The digital age offers so many tempting reasons to hunker down in front of the computer. Blogging and updating one’s Facebook profile don’t burn many calories, however, and neither does that equally fun and sedentary activity–reading.
Enter the MP3 player with downloadable audiobooks, proof that 21st century devices promote virtue along with entertainment. I’m a couch potato by nature, but the combined lure of a great book and a first-rate narrator motivates me to break out the walking shoes. I can cover one or two chapters and two or three miles simultaneously. The best part is that the book distracts me from the realization that I’m (ugh) exercising.
My current choice is Polio: An American Story by UT professor David Oshinsky. Intrigued by a library patron’s enthusiastic review, I now agree that this winner of the 2006 Pulitzer Prize for History falls into the reads-like-fiction tag.
Oshinsky’s depiction of the decades-long campaign to discover causes, preventive measures, and rehabilitation techniques for polio is compelling. Professional rivalries, politics, changing attitudes toward immigration, racial prejudice, Hollywood, and the emerging field of public relations all play major roles. As with the best social histories, the subject offers a focus to help us better understand how American society is evolving.
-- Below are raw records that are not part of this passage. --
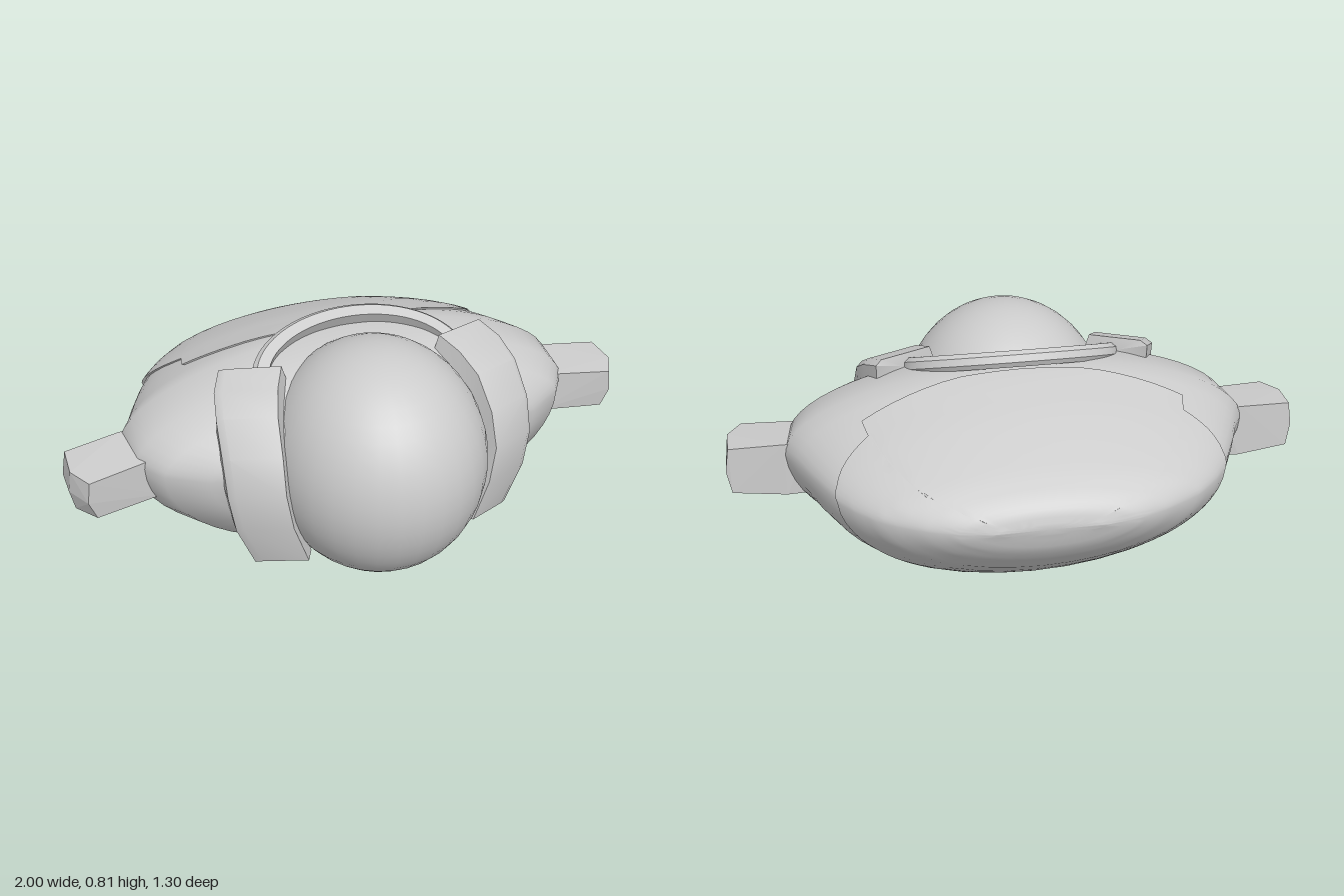
import * as THREE from 'three';
import { toCreasedNormals } from 'three/addons/utils/BufferGeometryUtils.js';
import { ConvexGeometry } from 'three/addons/geometries/ConvexGeometry.js';

const grey = new THREE.MeshStandardMaterial({ color: 0xcccccc });
const flatGrey = new THREE.MeshStandardMaterial({ color: 0xcccccc, flatShading: true });
const lerp = THREE.MathUtils.lerp;

// Capped skin over closed rings of [x, y, z] points, always wound outwards
function loft(rings, crease) {
  const n = rings[0].length, pts = rings.flat(), idx = [];
  for (let r = 0; r < rings.length - 1; r++) {
    for (let i = 0; i < n; i++) {
      const a = r * n + i, b = r * n + (i + 1) % n;
      idx.push(a, b, b + n, a, b + n, a + n);
    }
  }
  [0, rings.length - 1].forEach((r, end) => {
    const c = pts.length;
    pts.push([0, 1, 2].map(k => rings[r].reduce((s, p) => s + p[k] / n, 0)));
    for (let i = 0; i < n; i++) {
      const a = r * n + i, b = r * n + (i + 1) % n;
      if (end) idx.push(a, b, c); else idx.push(b, a, c);
    }
  });
  // A negative volume means the faces point inwards
  let volume = 0;
  const [A, B, C] = [0, 1, 2].map(() => new THREE.Vector3());
  for (let i = 0; i < idx.length; i += 3) {
    A.fromArray(pts[idx[i]]); B.fromArray(pts[idx[i + 1]]); C.fromArray(pts[idx[i + 2]]);
    volume += A.dot(B.cross(C));
  }
  if (volume < 0) idx.reverse();
  const g = new THREE.BufferGeometry();
  g.setAttribute('position', new THREE.Float32BufferAttribute(pts.flat(), 3));
  g.setIndex(idx);
  return toCreasedNormals(g, crease);
}

// Hull stations, front to back: z, half width, top, bottom
const hull = [
  [0.37, 0.2, 0.5, 0.38], [0.35, 0.34, 0.55, 0.29], [0.28, 0.58, 0.62, 0.16],
  [0.2, 0.71, 0.66, 0.06], [0.1, 0.78, 0.71, 0.035], [-0.05, 0.8, 0.73, 0.03],
  [-0.12, 0.775, 0.73, 0.03], [-0.2, 0.74, 0.705, 0.035], [-0.3, 0.69, 0.675, 0.05],
  [-0.37, 0.65, 0.648, 0.1], [-0.45, 0.59, 0.615, 0.165], [-0.53, 0.51, 0.58, 0.235],
  [-0.6, 0.38, 0.54, 0.315], [-0.635, 0.28, 0.51, 0.37], [-0.65, 0.18, 0.465, 0.435],
];
const MID = 0.45;

// Point on the hull; angle 0 is the top, PI the bottom
function hullPoint(a, z, k = 1) {
  let i = 0;
  while (i < hull.length - 2 && hull[i + 1][0] > z) i++;
  const f = (z - hull[i][0]) / (hull[i + 1][0] - hull[i][0]);
  const [, w, t, b] = hull[i].map((v, j) => lerp(v, hull[i + 1][j], f));
  const c = Math.cos(a);
  const y = c > 0 ? (t - MID) * Math.pow(c, 1.1) : (MID - b) * c;
  return [k * w * Math.sin(a), MID + k * y, z];
}

function frontHull() {
  const rings = hull.slice(0, 13).map(([z]) => {
    const k = z < -0.08 ? 0.98 : 1;
    return Array.from({ length: 56 }, (_, i) => hullPoint(i / 56 * Math.PI * 2, z, k));
  });
  return loft(rings, 0.7);
}

// Rear shell with a notched front edge: [angle in degrees, z of the edge]
function rearShell() {
  const edge = [[0, -0.1], [15, -0.105], [30, -0.14], [46, -0.18], [47, -0.25], [60, -0.3],
    [75, -0.355], [90, -0.385], [110, -0.395], [125, -0.39], [135, -0.37], [150, -0.31], [180, -0.28]];
  const half = [];
  for (let i = 0; i < edge.length - 1; i++) {
    for (let s = 0; s < 3; s++) half.push(edge[i].map((v, j) => lerp(v, edge[i + 1][j], s / 3)));
  }
  half.push(edge[edge.length - 1]);
  const back = half.slice(1, -1).reverse().map(([a, z]) => [360 - a, z]);
  const around = [...half, ...back].map(([a, z]) => [a * Math.PI / 180, z]);
  const rings = [around.map(([a, z]) => hullPoint(a, z, 0.95))];
  const rows = 18;
  for (let r = 0; r <= rows; r++) {
    const s = Math.sin(r / rows * Math.PI / 2);
    rings.push(around.map(([a, z]) => hullPoint(a, lerp(z, -0.65, s))));
  }
  return loft(rings, 0.7);
}

// Curved guard beside the dome: inner x, outer x, front y, front z, back y, back z
function sideGuard(side) {
  const stations = [
    [0.3, 0.46, 0.15, 0.41, 0.14, 0.28], [0.35, 0.52, 0.3, 0.415, 0.3, 0.29],
    [0.37, 0.54, 0.43, 0.41, 0.43, 0.285], [0.365, 0.54, 0.55, 0.37, 0.51, 0.25],
    [0.35, 0.53, 0.65, 0.285, 0.565, 0.2], [0.32, 0.51, 0.7, 0.2, 0.6, 0.13],
    [0.28, 0.47, 0.73, 0.12, 0.63, 0.05],
  ];
  const rings = stations.map(([xi, xo, yf, zf, yb, zb]) => [
    [side * xi, yf, zf], [side * (xo - 0.02), yf - 0.008, zf - 0.06],
    [side * xo, yf - 0.02, zf - 0.08], [side * xo, yb, zb], [side * (xi - 0.03), yb, zb + 0.07],
  ]);
  return loft(rings, 0.6);
}

// Tilted hoop behind the dome, with a bevelled section of [radial, normal] offsets
function hoop() {
  const section = [[-0.025, -0.025], [0.015, -0.025], [0.03, -0.01], [0.03, 0.015], [0.015, 0.03], [-0.025, 0.03]];
  const rings = [];
  for (let i = 0; i <= 32; i++) {
    const t = i / 32 * Math.PI, c = Math.cos(t), s = Math.sin(t);
    rings.push(section.map(([r, n]) => [
      (0.35 + r) * c, 0.655 + (0.1 + r * 0.45) * s + n * 0.9, 0.13 - (0.21 + r * 0.9) * s + n * 0.45,
    ]));
  }
  return loft(rings, 0.6);
}

// Faceted stub at the widest point of the hull
function sideStub(side) {
  const corners = [
    [0.72, 0.49, -0.06], [0.8, 0.49, -0.055], [0.8, 0.3, -0.065], [0.72, 0.3, -0.06],
    [0.7, 0.48, 0.12], [0.7, 0.33, 0.12],
    [0.985, 0.475, -0.03], [1, 0.39, -0.03], [0.985, 0.31, -0.04],
    [0.99, 0.47, 0.085], [1, 0.39, 0.075], [0.985, 0.315, 0.07],
    [0.945, 0.465, 0.165], [0.955, 0.39, 0.165], [0.93, 0.32, 0.155],
  ];
  return new ConvexGeometry(corners.map(([x, y, z]) => new THREE.Vector3(side * x, y, z)));
}

export function createModel() {
  const model = new THREE.Group();
  model.name = 'pod';
  const add = (name, geometry, material = grey) => {
    const mesh = new THREE.Mesh(geometry, material);
    mesh.name = name;
    model.add(mesh);
    return mesh;
  };

  // Front dome
  const dome = add('dome', new THREE.SphereGeometry(1, 32, 24));
  dome.scale.set(0.37, 0.403, 0.4);
  dome.position.set(0, 0.405, 0.25);

  // Hull halves and hoop
  add('frontHull', frontHull());
  add('rearShell', rearShell());
  add('hoop', hoop());

  // Mirrored side parts
  for (const [label, side] of [['left', 1], ['right', -1]]) {
    add(label + 'Guard', sideGuard(side));
    add(label + 'Stub', sideStub(side), flatGrey);
  }
  return model;
}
How did the concept of “poster child” originate? Why is FDR’s face on the dime? How were human subjects endangered by primitive vaccine tests? These answers and other historical footnotes are revealing themselves to me as I log more miles, especially grateful just now to have the ability to do so.